_WHAT IS REQUIRED_:
Without omission or alteration, write out all of the data.

[Saved entries]
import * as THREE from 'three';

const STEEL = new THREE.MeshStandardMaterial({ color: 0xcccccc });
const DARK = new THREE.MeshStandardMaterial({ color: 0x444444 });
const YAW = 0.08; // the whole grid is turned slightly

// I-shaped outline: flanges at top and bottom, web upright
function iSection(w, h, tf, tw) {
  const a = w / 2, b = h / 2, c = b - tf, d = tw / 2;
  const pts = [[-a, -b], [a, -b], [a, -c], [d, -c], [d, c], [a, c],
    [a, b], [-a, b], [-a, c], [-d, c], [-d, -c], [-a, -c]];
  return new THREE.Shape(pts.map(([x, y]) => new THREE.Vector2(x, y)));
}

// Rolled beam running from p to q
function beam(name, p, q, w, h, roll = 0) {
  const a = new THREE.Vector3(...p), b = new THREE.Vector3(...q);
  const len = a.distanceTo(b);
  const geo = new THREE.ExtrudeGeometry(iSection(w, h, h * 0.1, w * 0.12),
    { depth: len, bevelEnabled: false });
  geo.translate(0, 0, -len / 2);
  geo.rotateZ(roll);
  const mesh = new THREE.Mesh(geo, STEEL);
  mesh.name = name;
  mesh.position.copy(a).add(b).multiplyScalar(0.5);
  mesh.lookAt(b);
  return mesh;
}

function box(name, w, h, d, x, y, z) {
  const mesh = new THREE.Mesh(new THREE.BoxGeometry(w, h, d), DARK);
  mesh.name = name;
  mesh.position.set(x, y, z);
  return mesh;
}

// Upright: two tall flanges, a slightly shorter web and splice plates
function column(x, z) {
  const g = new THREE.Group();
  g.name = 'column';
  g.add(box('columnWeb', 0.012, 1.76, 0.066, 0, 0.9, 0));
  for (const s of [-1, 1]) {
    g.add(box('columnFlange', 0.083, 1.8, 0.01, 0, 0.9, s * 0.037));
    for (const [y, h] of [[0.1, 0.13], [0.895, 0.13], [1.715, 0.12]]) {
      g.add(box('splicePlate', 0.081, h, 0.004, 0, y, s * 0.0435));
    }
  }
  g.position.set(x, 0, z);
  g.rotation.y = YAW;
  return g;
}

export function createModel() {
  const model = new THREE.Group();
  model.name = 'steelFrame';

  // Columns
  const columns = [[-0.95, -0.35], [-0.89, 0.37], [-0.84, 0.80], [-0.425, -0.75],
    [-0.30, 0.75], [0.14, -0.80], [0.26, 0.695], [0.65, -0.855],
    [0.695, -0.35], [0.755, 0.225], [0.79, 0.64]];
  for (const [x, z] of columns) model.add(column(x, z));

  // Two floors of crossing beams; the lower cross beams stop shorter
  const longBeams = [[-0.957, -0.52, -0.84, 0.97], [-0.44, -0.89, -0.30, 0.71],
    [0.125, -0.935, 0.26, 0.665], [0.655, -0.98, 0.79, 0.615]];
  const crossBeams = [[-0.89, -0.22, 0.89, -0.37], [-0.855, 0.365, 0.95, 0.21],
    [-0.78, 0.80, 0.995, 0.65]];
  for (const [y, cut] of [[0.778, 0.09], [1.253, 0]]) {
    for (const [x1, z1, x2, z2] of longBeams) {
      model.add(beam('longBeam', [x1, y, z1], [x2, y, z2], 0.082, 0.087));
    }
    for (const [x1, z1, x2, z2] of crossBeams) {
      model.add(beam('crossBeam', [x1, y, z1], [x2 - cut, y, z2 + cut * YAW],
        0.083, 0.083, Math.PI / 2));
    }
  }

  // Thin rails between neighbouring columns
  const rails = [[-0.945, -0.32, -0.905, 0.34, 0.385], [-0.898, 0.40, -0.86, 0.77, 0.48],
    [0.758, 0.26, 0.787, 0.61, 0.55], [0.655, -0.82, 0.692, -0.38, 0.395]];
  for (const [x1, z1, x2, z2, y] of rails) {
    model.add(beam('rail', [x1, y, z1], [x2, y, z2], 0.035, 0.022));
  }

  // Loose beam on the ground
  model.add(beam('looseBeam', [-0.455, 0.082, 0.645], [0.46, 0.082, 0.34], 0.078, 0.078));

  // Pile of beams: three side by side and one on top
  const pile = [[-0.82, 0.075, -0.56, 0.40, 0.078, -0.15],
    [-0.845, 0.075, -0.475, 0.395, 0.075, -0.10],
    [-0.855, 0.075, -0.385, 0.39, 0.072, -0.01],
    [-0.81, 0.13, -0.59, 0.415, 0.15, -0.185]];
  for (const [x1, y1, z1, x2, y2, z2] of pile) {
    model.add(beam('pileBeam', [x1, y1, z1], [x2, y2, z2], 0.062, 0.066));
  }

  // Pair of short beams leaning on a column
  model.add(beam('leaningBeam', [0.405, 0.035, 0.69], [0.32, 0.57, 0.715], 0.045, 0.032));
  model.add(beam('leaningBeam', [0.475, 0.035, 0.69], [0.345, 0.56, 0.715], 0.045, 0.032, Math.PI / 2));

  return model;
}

_RESULT FOR THIS TASK_:
import * as THREE from 'three';

const STEEL = new THREE.MeshStandardMaterial({ color: 0xcccccc });
const DARK = new THREE.MeshStandardMaterial({ color: 0x444444 });
const YAW = 0.08; // the whole grid is turned slightly

// I-shaped outline: flanges at top and bottom, web upright
function iSection(w, h, tf, tw) {
  const a = w / 2, b = h / 2, c = b - tf, d = tw / 2;
  const pts = [[-a, -b], [a, -b], [a, -c], [d, -c], [d, c], [a, c],
    [a, b], [-a, b], [-a, c], [-d, c], [-d, -c], [-a, -c]];
  return new THREE.Shape(pts.map(([x, y]) => new THREE.Vector2(x, y)));
}

// Rolled beam running from p to q
function beam(name, p, q, w, h, roll = 0) {
  const a = new THREE.Vector3(...p), b = new THREE.Vector3(...q);
  const len = a.distanceTo(b);
  const geo = new THREE.ExtrudeGeometry(iSection(w, h, h * 0.1, w * 0.12),
    { depth: len, bevelEnabled: false });
  geo.translate(0, 0, -len / 2);
  geo.rotateZ(roll);
  const mesh = new THREE.Mesh(geo, STEEL);
  mesh.name = name;
  mesh.position.copy(a).add(b).multiplyScalar(0.5);
  mesh.lookAt(b);
  return mesh;
}

function box(name, w, h, d, x, y, z) {
  const mesh = new THREE.Mesh(new THREE.BoxGeometry(w, h, d), DARK);
  mesh.name = name;
  mesh.position.set(x, y, z);
  return mesh;
}

// Upright: two tall flanges, a slightly shorter web and splice plates
function column(x, z) {
  const g = new THREE.Group();
  g.name = 'column';
  g.add(box('columnWeb', 0.012, 1.76, 0.066, 0, 0.9, 0));
  for (const s of [-1, 1]) {
    g.add(box('columnFlange', 0.083, 1.8, 0.01, 0, 0.9, s * 0.037));
    for (const [y, h] of [[0.1, 0.13], [0.895, 0.13], [1.715, 0.12]]) {
      g.add(box('splicePlate', 0.081, h, 0.004, 0, y, s * 0.0435));
    }
  }
  g.position.set(x, 0, z);
  g.rotation.y = YAW;
  return g;
}

export function createModel() {
  const model = new THREE.Group();
  model.name = 'steelFrame';

  // Columns
  const columns = [[-0.95, -0.35], [-0.89, 0.37], [-0.84, 0.80], [-0.425, -0.75],
    [-0.30, 0.75], [0.14, -0.80], [0.26, 0.695], [0.65, -0.855],
    [0.695, -0.35], [0.755, 0.225], [0.79, 0.64]];
  for (const [x, z] of columns) model.add(column(x, z));

  // Two floors of crossing beams; the lower cross beams stop shorter
  const longBeams = [[-0.957, -0.52, -0.84, 0.97], [-0.44, -0.89, -0.30, 0.71],
    [0.125, -0.935, 0.26, 0.665], [0.655, -0.98, 0.79, 0.615]];
  const crossBeams = [[-0.89, -0.22, 0.89, -0.37], [-0.855, 0.365, 0.95, 0.21],
    [-0.78, 0.80, 0.995, 0.65]];
  for (const [y, cut] of [[0.778, 0.09], [1.253, 0]]) {
    for (const [x1, z1, x2, z2] of longBeams) {
      model.add(beam('longBeam', [x1, y, z1], [x2, y, z2], 0.082, 0.087));
    }
    for (const [x1, z1, x2, z2] of crossBeams) {
      model.add(beam('crossBeam', [x1, y, z1], [x2 - cut, y, z2 + cut * YAW],
        0.083, 0.083, Math.PI / 2));
    }
  }

  // Thin rails between neighbouring columns
  const rails = [[-0.945, -0.32, -0.905, 0.34, 0.385], [-0.898, 0.40, -0.86, 0.77, 0.48],
    [0.758, 0.26, 0.787, 0.61, 0.55], [0.655, -0.82, 0.692, -0.38, 0.395]];
  for (const [x1, z1, x2, z2, y] of rails) {
    model.add(beam('rail', [x1, y, z1], [x2, y, z2], 0.035, 0.022));
  }

  // Loose beam on the ground
  model.add(beam('looseBeam', [-0.455, 0.082, 0.645], [0.46, 0.082, 0.34], 0.078, 0.078));

  // Pile of beams: three side by side and one on top
  const pile = [[-0.82, 0.075, -0.56, 0.40, 0.078, -0.15],
    [-0.845, 0.075, -0.475, 0.395, 0.075, -0.10],
    [-0.855, 0.075, -0.385, 0.39, 0.072, -0.01],
    [-0.81, 0.13, -0.59, 0.415, 0.15, -0.185]];
  for (const [x1, y1, z1, x2, y2, z2] of pile) {
    model.add(beam('pileBeam', [x1, y1, z1], [x2, y2, z2], 0.062, 0.066));
  }

  // Pair of short beams leaning on a column
  model.add(beam('leaningBeam', [0.405, 0.035, 0.69], [0.32, 0.57, 0.715], 0.045, 0.032));
  model.add(beam('leaningBeam', [0.475, 0.035, 0.69], [0.345, 0.56, 0.715], 0.045, 0.032, Math.PI / 2));

  return model;
}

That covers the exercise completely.